*Recorded data*

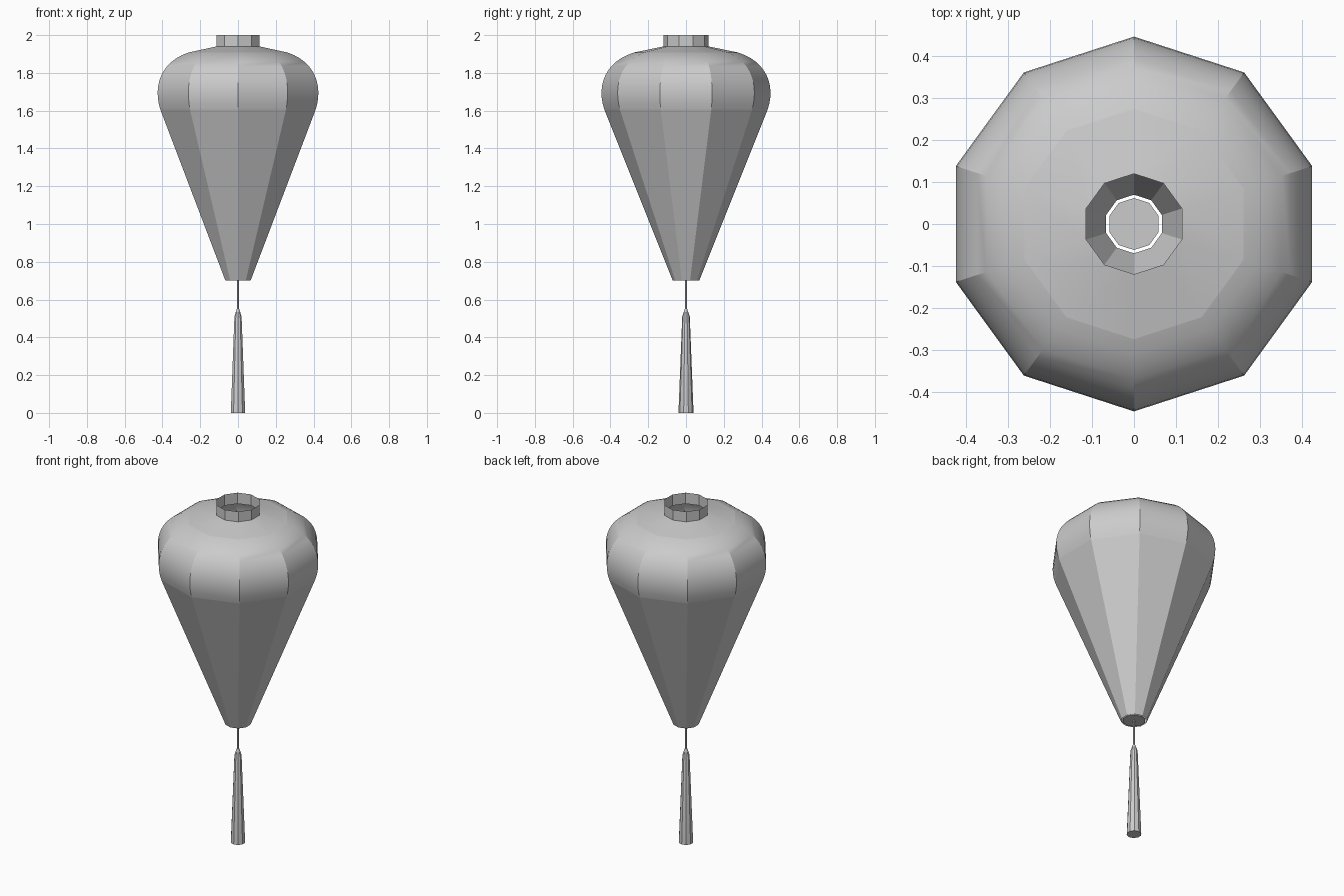
import bpy, bmesh, math
from mathutils import Vector
from mathutils.geometry import interpolate_bezier

SIDES = 10

cube = bpy.data.objects.get("Cube")
if cube:
    bpy.data.objects.remove(cube, do_unlink=True)


def turned(name, profile, cap_bottom=False, cap_top=False):
    """Ten-sided turned part from (radius, height) pairs, listed bottom to top."""
    bm = bmesh.new()
    rings = []
    for r, z in profile:
        ring = []
        for i in range(SIDES):
            a = math.pi / 2 + math.tau * i / SIDES
            ring.append(bm.verts.new((r * math.cos(a), r * math.sin(a), z)))
        rings.append(ring)
    for low, high in zip(rings, rings[1:]):
        for i in range(SIDES):
            j = (i + 1) % SIDES
            bm.faces.new((low[i], low[j], high[j], high[i]))
    if cap_bottom:
        bm.faces.new(rings[0][::-1])
    if cap_top:
        bm.faces.new(rings[-1])
    mesh = bpy.data.meshes.new(name)
    bm.to_mesh(mesh)
    bm.free()
    obj = bpy.data.objects.new(name, mesh)
    bpy.context.collection.objects.link(obj)
    bpy.ops.object.select_all(action='DESELECT')
    obj.select_set(True)
    bpy.context.view_layer.objects.active = obj
    bpy.ops.object.shade_smooth_by_angle(angle=math.radians(25))
    return obj


def arc(p0, h0, h1, p1, count):
    pts = interpolate_bezier(*(Vector((r, 0, z)) for r, z in (p0, h0, h1, p1)), count)
    return [(p.x, p.z) for p in pts]


# Lantern shade: tapering panels, rounded shoulder, shallow top
turned("lower_shade", [(0.07, 0.70), (0.432, 1.605)])
turned("shoulder", arc((0.432, 1.605), (0.475, 1.73), (0.43, 1.86), (0.275, 1.908), 13))
turned("top_slope", [(0.275, 1.908), (0.12, 1.94)])

# Open collar
turned("collar", [(0.12, 1.935), (0.12, 2.0)])

# Small plate closing the narrow end, just clear of the panels
turned("bottom_plate", [(0.062, 0.70), (0.062, 0.704)], True, True)

# Hanging cord and tassel
turned("cord", [(0.006, 0.54), (0.006, 0.70)])
turned("tassel", [(0.04, 0.0), (0.02, 0.51), (0.007, 0.55)], True, True)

*Assignment*
Each entry above must be restated word for word; the pictures stay out of the copy.

*Solution to the exercise*
import bpy, bmesh, math
from mathutils import Vector
from mathutils.geometry import interpolate_bezier

SIDES = 10

cube = bpy.data.objects.get("Cube")
if cube:
    bpy.data.objects.remove(cube, do_unlink=True)


def turned(name, profile, cap_bottom=False, cap_top=False):
    """Ten-sided turned part from (radius, height) pairs, listed bottom to top."""
    bm = bmesh.new()
    rings = []
    for r, z in profile:
        ring = []
        for i in range(SIDES):
            a = math.pi / 2 + math.tau * i / SIDES
            ring.append(bm.verts.new((r * math.cos(a), r * math.sin(a), z)))
        rings.append(ring)
    for low, high in zip(rings, rings[1:]):
        for i in range(SIDES):
            j = (i + 1) % SIDES
            bm.faces.new((low[i], low[j], high[j], high[i]))
    if cap_bottom:
        bm.faces.new(rings[0][::-1])
    if cap_top:
        bm.faces.new(rings[-1])
    mesh = bpy.data.meshes.new(name)
    bm.to_mesh(mesh)
    bm.free()
    obj = bpy.data.objects.new(name, mesh)
    bpy.context.collection.objects.link(obj)
    bpy.ops.object.select_all(action='DESELECT')
    obj.select_set(True)
    bpy.context.view_layer.objects.active = obj
    bpy.ops.object.shade_smooth_by_angle(angle=math.radians(25))
    return obj


def arc(p0, h0, h1, p1, count):
    pts = interpolate_bezier(*(Vector((r, 0, z)) for r, z in (p0, h0, h1, p1)), count)
    return [(p.x, p.z) for p in pts]


# Lantern shade: tapering panels, rounded shoulder, shallow top
turned("lower_shade", [(0.07, 0.70), (0.432, 1.605)])
turned("shoulder", arc((0.432, 1.605), (0.475, 1.73), (0.43, 1.86), (0.275, 1.908), 13))
turned("top_slope", [(0.275, 1.908), (0.12, 1.94)])

# Open collar
turned("collar", [(0.12, 1.935), (0.12, 2.0)])

# Small plate closing the narrow end, just clear of the panels
turned("bottom_plate", [(0.062, 0.70), (0.062, 0.704)], True, True)

# Hanging cord and tassel
turned("cord", [(0.006, 0.54), (0.006, 0.70)])
turned("tassel", [(0.04, 0.0), (0.02, 0.51), (0.007, 0.55)], True, True)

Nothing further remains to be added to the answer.